Data items
---------------

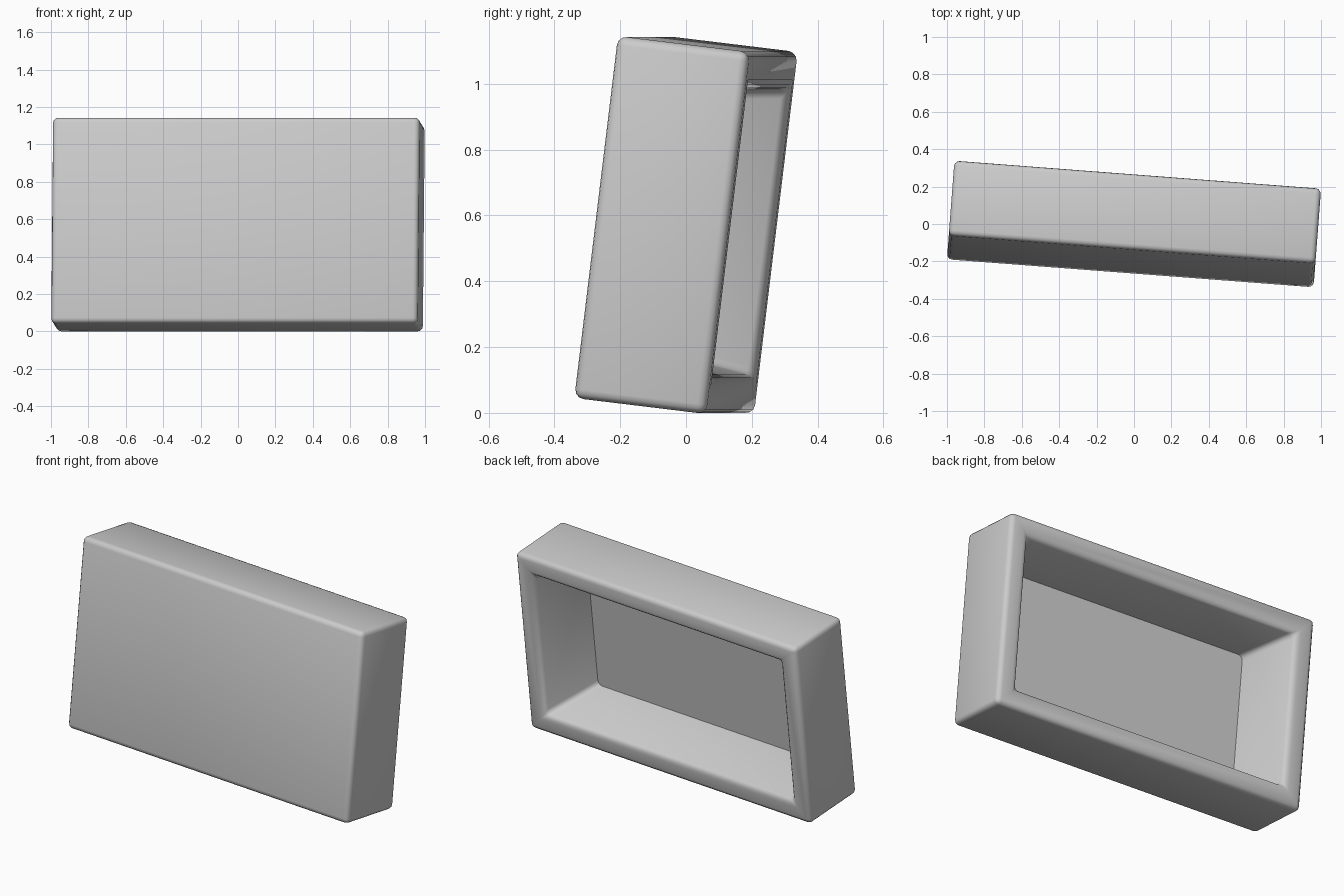
import bpy, bmesh, math
from mathutils import Vector

if "Cube" in bpy.data.objects:
    bpy.data.objects.remove(bpy.data.objects["Cube"], do_unlink=True)

WIDTH, DEPTH, HEIGHT = 1.966, 0.405, 1.108
RIM, CAVITY, TAPER = 0.113, 0.35, 0.89

# Plain grey material
grey = bpy.data.materials.new("plain_grey")
grey.use_nodes = True
colour = (0.6, 0.6, 0.6, 1)
grey.diffuse_color = colour
grey.node_tree.nodes["Principled BSDF"].inputs["Base Color"].default_value = colour

# Solid box
bm = bmesh.new()
bmesh.ops.create_cube(bm, size=1)
bmesh.ops.scale(bm, vec=(WIDTH, DEPTH, HEIGHT), verts=bm.verts)

# Opening in the back, pushed in and tapered towards its floor
back = max(bm.faces, key=lambda f: f.normal.y)
bmesh.ops.inset_region(bm, faces=[back], thickness=RIM, use_even_offset=True)
floor = bmesh.ops.extrude_discrete_faces(bm, faces=[back])["faces"][0]
bmesh.ops.translate(bm, vec=(0, -CAVITY, 0), verts=floor.verts)
bmesh.ops.scale(bm, vec=(TAPER, 1, TAPER), verts=floor.verts)

# Soft edges everywhere except around the cavity floor and across the rim
floor_edges = set(floor.edges)
soft = [e for e in bm.edges if e not in floor_edges and e.calc_face_angle(0) > 0.3]
bmesh.ops.bevel(bm, geom=soft, offset=0.028, offset_type='OFFSET', segments=3,
                profile=0.5, affect='EDGES', clamp_overlap=True)
bmesh.ops.recalc_face_normals(bm, faces=bm.faces)

mesh = bpy.data.meshes.new("open_box")
bm.to_mesh(mesh)
bm.free()
mesh.materials.append(grey)
box = bpy.data.objects.new("open_box", mesh)
bpy.context.collection.objects.link(box)

# Lean back and turn slightly, then rest on the ground
box.rotation_euler = (math.radians(-6.9), 0, math.radians(-4.36))
matrix = box.rotation_euler.to_matrix()
box.location.z = -min((matrix @ v.co).z for v in mesh.vertices)

bpy.context.view_layer.objects.active = box
box.select_set(True)
bpy.ops.object.shade_smooth_by_angle(angle=math.radians(50))
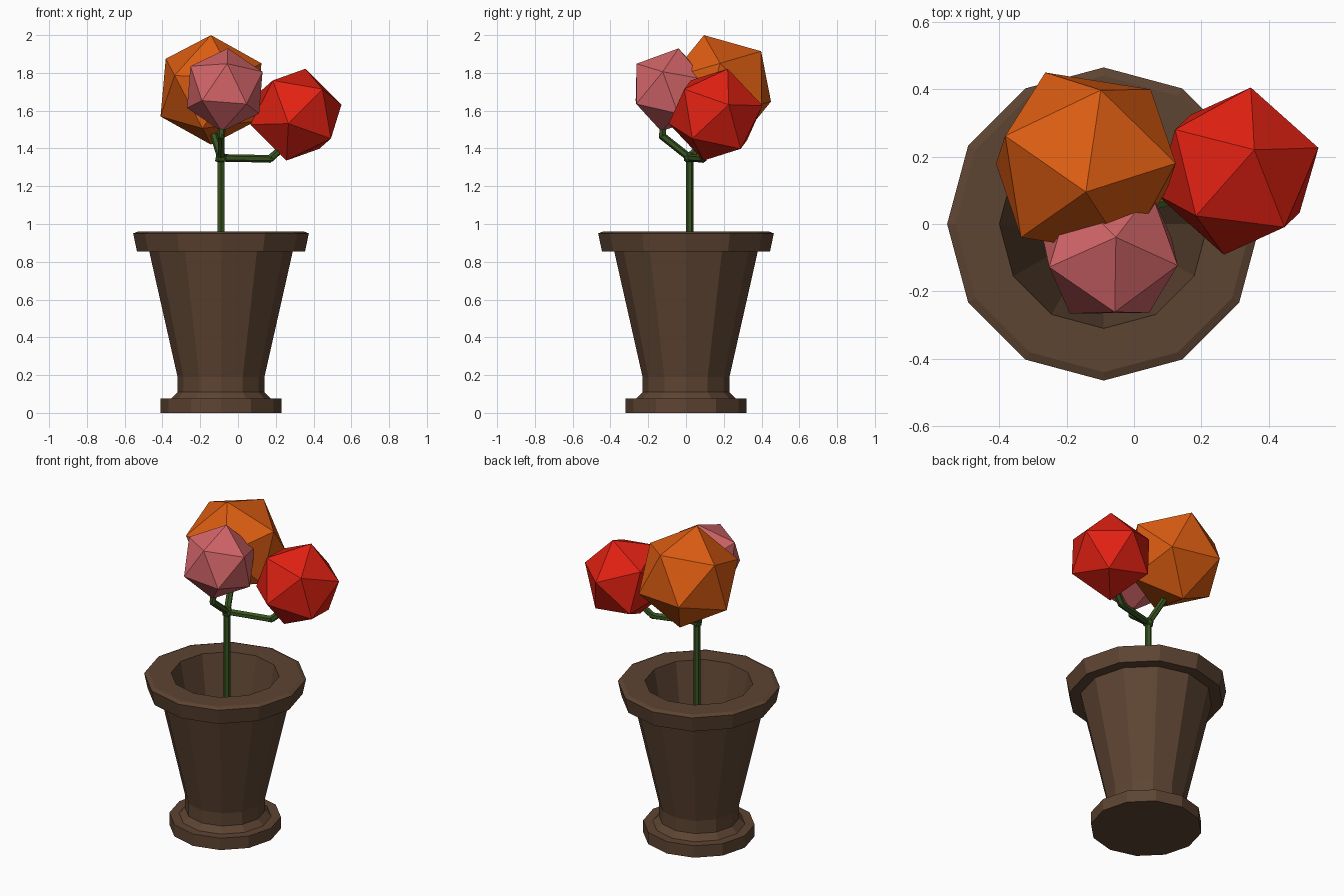
import bpy, bmesh, math
from mathutils import Vector, Matrix

if "Cube" in bpy.data.objects:
    bpy.data.objects.remove(bpy.data.objects["Cube"])

PX = -0.09  # pot axis in x


def material(name, rgb):
    m = bpy.data.materials.new(name)
    m.diffuse_color = (*rgb, 1)
    m.use_nodes = True
    m.node_tree.nodes["Principled BSDF"].inputs["Base Color"].default_value = m.diffuse_color
    return m


def add_mesh(name, bm, mat):
    bmesh.ops.recalc_face_normals(bm, faces=bm.faces)
    me = bpy.data.meshes.new(name)
    bm.to_mesh(me)
    bm.free()
    me.materials.append(mat)
    ob = bpy.data.objects.new(name, me)
    bpy.context.collection.objects.link(ob)
    return ob


def lathe(name, profile, sides, mat):
    bm = bmesh.new()
    rings = [[bm.verts.new((PX + r * math.cos(2 * math.pi * i / sides),
                            r * math.sin(2 * math.pi * i / sides), z))
              for i in range(sides)] for r, z in profile]
    for a, b in zip(rings, rings[1:]):
        for i in range(sides):
            j = (i + 1) % sides
            bm.faces.new((a[i], a[j], b[j], b[i]))
    bm.faces.new(rings[0])
    bm.faces.new(rings[-1])
    return add_mesh(name, bm, mat)


def frame(a, b):
    x = Vector(a).normalized()
    z = x.cross(Vector(b)).normalized()
    return Matrix((x, z.cross(x), z)).transposed()


def bloom(name, center, radius, top, side, mat):
    # icosahedron turned so two neighbouring corners point along top and side
    bm = bmesh.new()
    bmesh.ops.create_icosphere(bm, subdivisions=1, radius=radius)
    bm.verts.ensure_lookup_table()
    v = bm.verts[0]
    w = v.link_edges[0].other_vert(v)
    rot = frame(top, side) @ frame(v.co, w.co).inverted()
    bm.transform(Matrix.Translation(center) @ rot.to_4x4())
    return add_mesh(name, bm, mat)


def rod(name, points, radius, mat):
    # six-sided rod with a small knuckle at each inner bend
    bm = bmesh.new()
    pts = [Vector(p) for p in points]
    for a, b in zip(pts, pts[1:]):
        d = b - a
        m = Matrix.Translation((a + b) / 2) @ d.to_track_quat('Z', 'Y').to_matrix().to_4x4()
        bmesh.ops.create_cone(bm, cap_ends=True, segments=6, radius1=radius,
                              radius2=radius, depth=d.length, matrix=m)
    for p in pts[1:-1]:
        bmesh.ops.create_icosphere(bm, subdivisions=1, radius=radius * 1.1,
                                   matrix=Matrix.Translation(p))
    return add_mesh(name, bm, mat)


brown = material("clay", (0.11, 0.058, 0.032))
green = material("stem_green", (0.04, 0.09, 0.015))
orange = material("orange", (0.72, 0.11, 0.006))
red = material("red", (0.75, 0.015, 0.006))
pink = material("pink", (0.65, 0.13, 0.14))

# Pot: foot, neck, flared wall, rim and hollow inside
lathe("pot", [(0.32, 0), (0.32, 0.075), (0.265, 0.075), (0.23, 0.11), (0.23, 0.19),
              (0.38, 0.855), (0.445, 0.855), (0.465, 0.95), (0.44, 0.96),
              (0.31, 0.96), (0.17, 0.2)], 12, brown)

# Stem and branches
J = (PX, 0.02, 1.35)
rod("stem", [(PX, 0.02, 0.19), J], 0.02, green)
rod("branch_red", [J, (0.17, 0.09, 1.345), (0.25, 0.12, 1.42)], 0.02, green)
rod("branch_pink", [J, (-0.088, -0.125, 1.465), (-0.085, -0.12, 1.56)], 0.02, green)
rod("branch_orange", [J, (-0.13, 0.12, 1.48), (-0.135, 0.14, 1.55)], 0.02, green)
bm = bmesh.new()
bmesh.ops.create_icosphere(bm, subdivisions=1, radius=0.035, matrix=Matrix.Translation(J))
add_mesh("stem_joint", bm, green)

# Faceted blooms
bloom("bloom_orange", (-0.143, 0.18, 1.71), 0.302, (0, -0.085, 0.29), (0.044, 0.214, 0.205), orange)
bloom("bloom_red", (0.307, 0.157, 1.579), 0.256, (0.05, 0.063, 0.241), (-0.12, -0.129, 0.188), red)
bloom("bloom_pink", (-0.07, -0.085, 1.71), 0.225, (0.016, 0.045, 0.217), (0.013, -0.18, 0.14), pink)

---------------

## WHAT YOU ARE ASKED TO DO
Take the lines above from the one containing "# six-sided rod" to the one containing "J], 0.02, green)" and retype them exactly, both ends included, with nothing added.

## ANSWER AREA
    # six-sided rod with a small knuckle at each inner bend
    bm = bmesh.new()
    pts = [Vector(p) for p in points]
    for a, b in zip(pts, pts[1:]):
        d = b - a
        m = Matrix.Translation((a + b) / 2) @ d.to_track_quat('Z', 'Y').to_matrix().to_4x4()
        bmesh.ops.create_cone(bm, cap_ends=True, segments=6, radius1=radius,
                              radius2=radius, depth=d.length, matrix=m)
    for p in pts[1:-1]:
        bmesh.ops.create_icosphere(bm, subdivisions=1, radius=radius * 1.1,
                                   matrix=Matrix.Translation(p))
    return add_mesh(name, bm, mat)


brown = material("clay", (0.11, 0.058, 0.032))
green = material("stem_green", (0.04, 0.09, 0.015))
orange = material("orange", (0.72, 0.11, 0.006))
red = material("red", (0.75, 0.015, 0.006))
pink = material("pink", (0.65, 0.13, 0.14))

# Pot: foot, neck, flared wall, rim and hollow inside
lathe("pot", [(0.32, 0), (0.32, 0.075), (0.265, 0.075), (0.23, 0.11), (0.23, 0.19),
              (0.38, 0.855), (0.445, 0.855), (0.465, 0.95), (0.44, 0.96),
              (0.31, 0.96), (0.17, 0.2)], 12, brown)

# Stem and branches
J = (PX, 0.02, 1.35)
rod("stem", [(PX, 0.02, 0.19), J], 0.02, green)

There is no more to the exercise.